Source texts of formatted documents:
+++++

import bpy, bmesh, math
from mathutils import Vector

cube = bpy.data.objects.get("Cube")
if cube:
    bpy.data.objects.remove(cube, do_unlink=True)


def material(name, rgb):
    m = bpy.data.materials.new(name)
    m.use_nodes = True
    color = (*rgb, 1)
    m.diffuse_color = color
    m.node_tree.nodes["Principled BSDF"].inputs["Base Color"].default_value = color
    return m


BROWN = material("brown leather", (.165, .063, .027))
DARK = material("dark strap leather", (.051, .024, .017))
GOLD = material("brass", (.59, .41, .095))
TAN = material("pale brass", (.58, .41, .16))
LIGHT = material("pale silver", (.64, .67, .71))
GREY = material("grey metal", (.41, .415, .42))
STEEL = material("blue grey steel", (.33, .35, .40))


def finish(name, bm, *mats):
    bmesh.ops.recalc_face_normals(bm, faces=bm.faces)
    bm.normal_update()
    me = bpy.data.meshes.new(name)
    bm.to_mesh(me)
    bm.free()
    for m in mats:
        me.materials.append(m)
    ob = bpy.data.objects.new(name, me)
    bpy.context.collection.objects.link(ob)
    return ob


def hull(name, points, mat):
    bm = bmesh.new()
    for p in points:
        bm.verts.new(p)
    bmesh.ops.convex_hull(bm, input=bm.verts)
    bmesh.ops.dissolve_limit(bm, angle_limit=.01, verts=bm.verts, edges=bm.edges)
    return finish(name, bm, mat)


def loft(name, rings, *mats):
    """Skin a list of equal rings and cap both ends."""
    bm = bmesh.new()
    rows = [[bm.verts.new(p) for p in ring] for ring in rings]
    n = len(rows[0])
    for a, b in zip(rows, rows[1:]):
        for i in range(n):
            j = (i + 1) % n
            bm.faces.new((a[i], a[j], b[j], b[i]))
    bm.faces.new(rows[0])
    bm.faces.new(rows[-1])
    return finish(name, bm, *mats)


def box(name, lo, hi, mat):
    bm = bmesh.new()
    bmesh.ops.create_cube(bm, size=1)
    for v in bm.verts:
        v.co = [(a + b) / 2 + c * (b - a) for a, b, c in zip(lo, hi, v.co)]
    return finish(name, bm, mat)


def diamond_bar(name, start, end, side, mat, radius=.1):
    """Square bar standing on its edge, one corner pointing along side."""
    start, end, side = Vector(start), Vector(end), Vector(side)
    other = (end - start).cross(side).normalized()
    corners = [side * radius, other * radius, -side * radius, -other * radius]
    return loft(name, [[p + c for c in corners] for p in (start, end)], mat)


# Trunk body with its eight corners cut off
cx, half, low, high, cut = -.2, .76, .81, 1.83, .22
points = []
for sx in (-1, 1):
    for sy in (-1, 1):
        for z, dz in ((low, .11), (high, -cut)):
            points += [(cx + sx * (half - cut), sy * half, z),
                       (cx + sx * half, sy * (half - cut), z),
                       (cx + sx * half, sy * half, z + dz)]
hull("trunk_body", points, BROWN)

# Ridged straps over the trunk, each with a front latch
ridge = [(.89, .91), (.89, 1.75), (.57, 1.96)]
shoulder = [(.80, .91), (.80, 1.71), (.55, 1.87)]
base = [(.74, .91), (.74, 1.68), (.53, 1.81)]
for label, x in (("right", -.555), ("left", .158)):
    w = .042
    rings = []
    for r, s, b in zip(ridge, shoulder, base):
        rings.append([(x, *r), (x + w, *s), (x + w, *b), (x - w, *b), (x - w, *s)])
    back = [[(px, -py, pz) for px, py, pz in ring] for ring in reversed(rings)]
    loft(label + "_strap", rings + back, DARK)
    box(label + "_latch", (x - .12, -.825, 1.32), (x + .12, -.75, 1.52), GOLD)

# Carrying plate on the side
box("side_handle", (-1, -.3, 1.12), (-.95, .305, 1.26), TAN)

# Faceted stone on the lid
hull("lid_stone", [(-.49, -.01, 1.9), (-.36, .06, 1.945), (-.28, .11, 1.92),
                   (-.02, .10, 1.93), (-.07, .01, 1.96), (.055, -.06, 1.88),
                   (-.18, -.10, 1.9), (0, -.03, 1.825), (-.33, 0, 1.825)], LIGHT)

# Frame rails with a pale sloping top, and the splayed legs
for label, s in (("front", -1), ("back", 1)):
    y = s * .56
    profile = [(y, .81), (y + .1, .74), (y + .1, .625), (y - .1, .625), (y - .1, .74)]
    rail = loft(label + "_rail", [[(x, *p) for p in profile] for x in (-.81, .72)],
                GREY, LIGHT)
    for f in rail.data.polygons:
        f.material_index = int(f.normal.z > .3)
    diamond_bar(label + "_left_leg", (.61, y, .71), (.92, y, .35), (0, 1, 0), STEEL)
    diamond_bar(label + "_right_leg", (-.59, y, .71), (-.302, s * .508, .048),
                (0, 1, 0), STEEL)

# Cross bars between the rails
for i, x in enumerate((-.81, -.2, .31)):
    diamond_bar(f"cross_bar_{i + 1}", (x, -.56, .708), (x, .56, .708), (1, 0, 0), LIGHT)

+++++

WORK INSTRUCTION: All that should appear in the response is the run of lines from the first line of the entries through the line containing "n = len(rows[0])", copied exactly.

RESULT:
import bpy, bmesh, math
from mathutils import Vector

cube = bpy.data.objects.get("Cube")
if cube:
    bpy.data.objects.remove(cube, do_unlink=True)


def material(name, rgb):
    m = bpy.data.materials.new(name)
    m.use_nodes = True
    color = (*rgb, 1)
    m.diffuse_color = color
    m.node_tree.nodes["Principled BSDF"].inputs["Base Color"].default_value = color
    return m


BROWN = material("brown leather", (.165, .063, .027))
DARK = material("dark strap leather", (.051, .024, .017))
GOLD = material("brass", (.59, .41, .095))
TAN = material("pale brass", (.58, .41, .16))
LIGHT = material("pale silver", (.64, .67, .71))
GREY = material("grey metal", (.41, .415, .42))
STEEL = material("blue grey steel", (.33, .35, .40))


def finish(name, bm, *mats):
    bmesh.ops.recalc_face_normals(bm, faces=bm.faces)
    bm.normal_update()
    me = bpy.data.meshes.new(name)
    bm.to_mesh(me)
    bm.free()
    for m in mats:
        me.materials.append(m)
    ob = bpy.data.objects.new(name, me)
    bpy.context.collection.objects.link(ob)
    return ob


def hull(name, points, mat):
    bm = bmesh.new()
    for p in points:
        bm.verts.new(p)
    bmesh.ops.convex_hull(bm, input=bm.verts)
    bmesh.ops.dissolve_limit(bm, angle_limit=.01, verts=bm.verts, edges=bm.edges)
    return finish(name, bm, mat)


def loft(name, rings, *mats):
    """Skin a list of equal rings and cap both ends."""
    bm = bmesh.new()
    rows = [[bm.verts.new(p) for p in ring] for ring in rings]
    n = len(rows[0])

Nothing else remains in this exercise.